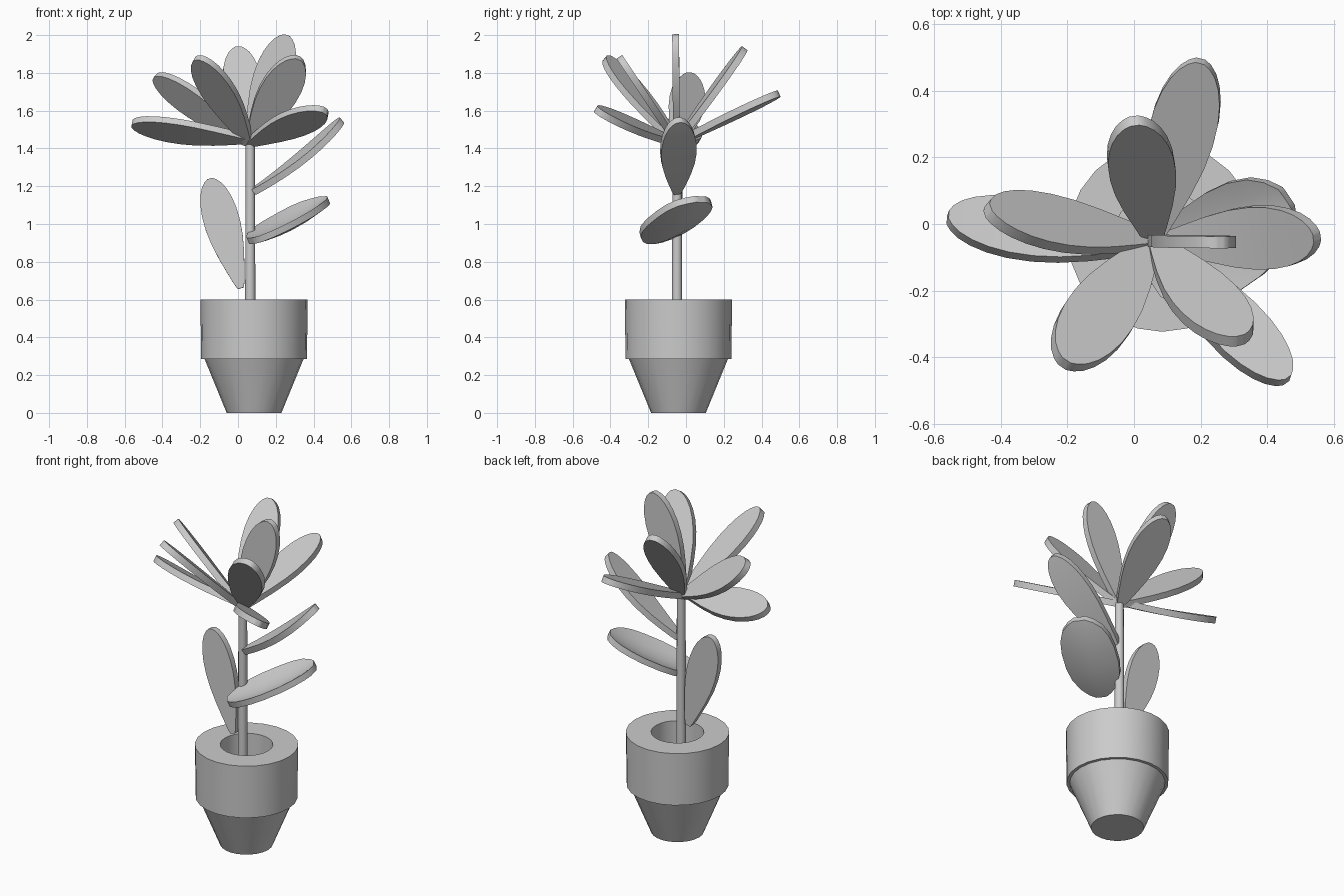
import bpy, bmesh, math
from mathutils import Vector

if "Cube" in bpy.data.objects:
    bpy.data.objects.remove(bpy.data.objects["Cube"])

POT = (0.085, -0.04)
STEM = (0.065, -0.047)
VIEW = (0.45, -0.78, 0.42)   # shared edge direction of the left-hand leaves


def finish(name, bm):
    bmesh.ops.recalc_face_normals(bm, faces=bm.faces)
    me = bpy.data.meshes.new(name)
    bm.to_mesh(me)
    bm.free()
    ob = bpy.data.objects.new(name, me)
    bpy.context.collection.objects.link(ob)
    bpy.ops.object.select_all(action='DESELECT')
    ob.select_set(True)
    bpy.context.view_layer.objects.active = ob
    bpy.ops.object.shade_smooth_by_angle(angle=math.radians(35))
    return ob


def lathe(name, profile, centre, sides):
    """Revolve (radius, z) points, capping both ends."""
    bm = bmesh.new()
    rings = []
    for r, z in profile:
        rings.append([bm.verts.new((centre[0] + r * math.cos(2 * math.pi * i / sides),
                                    centre[1] + r * math.sin(2 * math.pi * i / sides), z))
                      for i in range(sides)])
    for a, b in zip(rings, rings[1:]):
        for i in range(sides):
            j = (i + 1) % sides
            bm.faces.new((a[i], a[j], b[j], b[i]))
    bm.faces.new(rings[0])
    bm.faces.new(rings[-1])
    return finish(name, bm)


# half-width along the leaf, from stalk to rounded tip
OUTLINE = [(0, .18), (.05, .3), (.15, .48), (.3, .73), (.45, .92), (.58, 1), (.7, .99),
           (.8, .9), (.88, .75), (.94, .56), (.98, .34), (1, .14)]
OVAL = [(0, .2), (.04, .42), (.12, .68), (.25, .9), (.4, 1), (.6, 1), (.75, .92),
        (.87, .75), (.95, .5), (1, .22)]


def leaf(name, base, tip, side, width, cup=0.0, sag=0.0, outline=OUTLINE, thick=0.036):
    base, tip, side = Vector(base), Vector(tip), Vector(side)
    axis = (tip - base).normalized()
    side = (side - axis * side.dot(axis)).normalized()
    normal = axis.cross(side)
    if normal.z < 0:
        normal.negate()
    bm = bmesh.new()
    rows = []
    for t, w in outline:
        centre = base.lerp(tip, t) - normal * sag * 4 * t * (1 - t)
        rows.append([bm.verts.new(centre + side * (s * w * width / 2)
                                  + normal * (cup * (s * w) ** 2 - thick / 2))
                     for s in (-1, -.5, 0, .5, 1)])
    for a, b in zip(rows, rows[1:]):
        for i in range(4):
            bm.faces.new((a[i], a[i + 1], b[i + 1], b[i]))
    # thicken upward by extruding the sheet
    sheet = bm.faces[:]
    new = bmesh.ops.extrude_face_region(bm, geom=sheet, use_keep_orig=True)['geom']
    bmesh.ops.translate(bm, vec=normal * thick,
                        verts=[g for g in new if isinstance(g, bmesh.types.BMVert)])
    return finish(name, bm)


# pot: tapered body, overhanging rim, narrow planting hole
lathe("pot", [(.145, 0), (.262, .285), (.28, .285), (.284, .6), (.145, .6), (.145, .32)], POT, 24)
lathe("stem", [(.028, .32), (.024, 1.44)], STEM, 12)

# crown of leaves
C = (0.06, -0.05, 1.43)
leaf("crown_leaf_left_low", (.06, -.06, 1.45), (-.56, .02, 1.53), (0, -.85, .5), .2, sag=.01)
leaf("crown_leaf_left", C, (-.44, .04, 1.78), VIEW, .2)
leaf("crown_leaf_front_left", C, (-.21, -.42, 1.88), VIEW, .21)
leaf("crown_leaf_back", C, (0, .31, 1.93), (-1, 0, .18), .2)
leaf("crown_leaf_back_low", C, (.2, .49, 1.69), (1, -.25, 0), .2)
leaf("crown_leaf_upright", C, (.26, -.055, 2.0), (1, 0, -.3), .2)
leaf("crown_leaf_front_right", C, (.32, -.35, 1.88), (1, 0, 0), .21)
leaf("crown_leaf_front_right_low", C, (.46, -.47, 1.6), (-.6, -.55, .45), .19)

# leaves lower on the stem
leaf("stem_leaf_upper", (.08, -.05, 1.17), (.55, -.04, 1.55), (0, -1, -.25), .19, sag=.02)
leaf("stem_leaf_middle", (.07, -.19, .91), (.46, .08, 1.13), (-.45, .75, .0), .3,
     cup=.035, sag=.03, outline=OVAL)
leaf("stem_leaf_lower", (.015, -.055, .66), (-.15, -.035, 1.24), (1, 0, .25), .19)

→ **PROBLEM TO WORK ON**
In your copy of the listing above, reproduce each line exactly and omit all pictures.

→ **FINAL ANSWER**
import bpy, bmesh, math
from mathutils import Vector

if "Cube" in bpy.data.objects:
    bpy.data.objects.remove(bpy.data.objects["Cube"])

POT = (0.085, -0.04)
STEM = (0.065, -0.047)
VIEW = (0.45, -0.78, 0.42)   # shared edge direction of the left-hand leaves


def finish(name, bm):
    bmesh.ops.recalc_face_normals(bm, faces=bm.faces)
    me = bpy.data.meshes.new(name)
    bm.to_mesh(me)
    bm.free()
    ob = bpy.data.objects.new(name, me)
    bpy.context.collection.objects.link(ob)
    bpy.ops.object.select_all(action='DESELECT')
    ob.select_set(True)
    bpy.context.view_layer.objects.active = ob
    bpy.ops.object.shade_smooth_by_angle(angle=math.radians(35))
    return ob


def lathe(name, profile, centre, sides):
    """Revolve (radius, z) points, capping both ends."""
    bm = bmesh.new()
    rings = []
    for r, z in profile:
        rings.append([bm.verts.new((centre[0] + r * math.cos(2 * math.pi * i / sides),
                                    centre[1] + r * math.sin(2 * math.pi * i / sides), z))
                      for i in range(sides)])
    for a, b in zip(rings, rings[1:]):
        for i in range(sides):
            j = (i + 1) % sides
            bm.faces.new((a[i], a[j], b[j], b[i]))
    bm.faces.new(rings[0])
    bm.faces.new(rings[-1])
    return finish(name, bm)


# half-width along the leaf, from stalk to rounded tip
OUTLINE = [(0, .18), (.05, .3), (.15, .48), (.3, .73), (.45, .92), (.58, 1), (.7, .99),
           (.8, .9), (.88, .75), (.94, .56), (.98, .34), (1, .14)]
OVAL = [(0, .2), (.04, .42), (.12, .68), (.25, .9), (.4, 1), (.6, 1), (.75, .92),
        (.87, .75), (.95, .5), (1, .22)]


def leaf(name, base, tip, side, width, cup=0.0, sag=0.0, outline=OUTLINE, thick=0.036):
    base, tip, side = Vector(base), Vector(tip), Vector(side)
    axis = (tip - base).normalized()
    side = (side - axis * side.dot(axis)).normalized()
    normal = axis.cross(side)
    if normal.z < 0:
        normal.negate()
    bm = bmesh.new()
    rows = []
    for t, w in outline:
        centre = base.lerp(tip, t) - normal * sag * 4 * t * (1 - t)
        rows.append([bm.verts.new(centre + side * (s * w * width / 2)
                                  + normal * (cup * (s * w) ** 2 - thick / 2))
                     for s in (-1, -.5, 0, .5, 1)])
    for a, b in zip(rows, rows[1:]):
        for i in range(4):
            bm.faces.new((a[i], a[i + 1], b[i + 1], b[i]))
    # thicken upward by extruding the sheet
    sheet = bm.faces[:]
    new = bmesh.ops.extrude_face_region(bm, geom=sheet, use_keep_orig=True)['geom']
    bmesh.ops.translate(bm, vec=normal * thick,
                        verts=[g for g in new if isinstance(g, bmesh.types.BMVert)])
    return finish(name, bm)


# pot: tapered body, overhanging rim, narrow planting hole
lathe("pot", [(.145, 0), (.262, .285), (.28, .285), (.284, .6), (.145, .6), (.145, .32)], POT, 24)
lathe("stem", [(.028, .32), (.024, 1.44)], STEM, 12)

# crown of leaves
C = (0.06, -0.05, 1.43)
leaf("crown_leaf_left_low", (.06, -.06, 1.45), (-.56, .02, 1.53), (0, -.85, .5), .2, sag=.01)
leaf("crown_leaf_left", C, (-.44, .04, 1.78), VIEW, .2)
leaf("crown_leaf_front_left", C, (-.21, -.42, 1.88), VIEW, .21)
leaf("crown_leaf_back", C, (0, .31, 1.93), (-1, 0, .18), .2)
leaf("crown_leaf_back_low", C, (.2, .49, 1.69), (1, -.25, 0), .2)
leaf("crown_leaf_upright", C, (.26, -.055, 2.0), (1, 0, -.3), .2)
leaf("crown_leaf_front_right", C, (.32, -.35, 1.88), (1, 0, 0), .21)
leaf("crown_leaf_front_right_low", C, (.46, -.47, 1.6), (-.6, -.55, .45), .19)

# leaves lower on the stem
leaf("stem_leaf_upper", (.08, -.05, 1.17), (.55, -.04, 1.55), (0, -1, -.25), .19, sag=.02)
leaf("stem_leaf_middle", (.07, -.19, .91), (.46, .08, 1.13), (-.45, .75, .0), .3,
     cup=.035, sag=.03, outline=OVAL)
leaf("stem_leaf_lower", (.015, -.055, .66), (-.15, -.035, 1.24), (1, 0, .25), .19)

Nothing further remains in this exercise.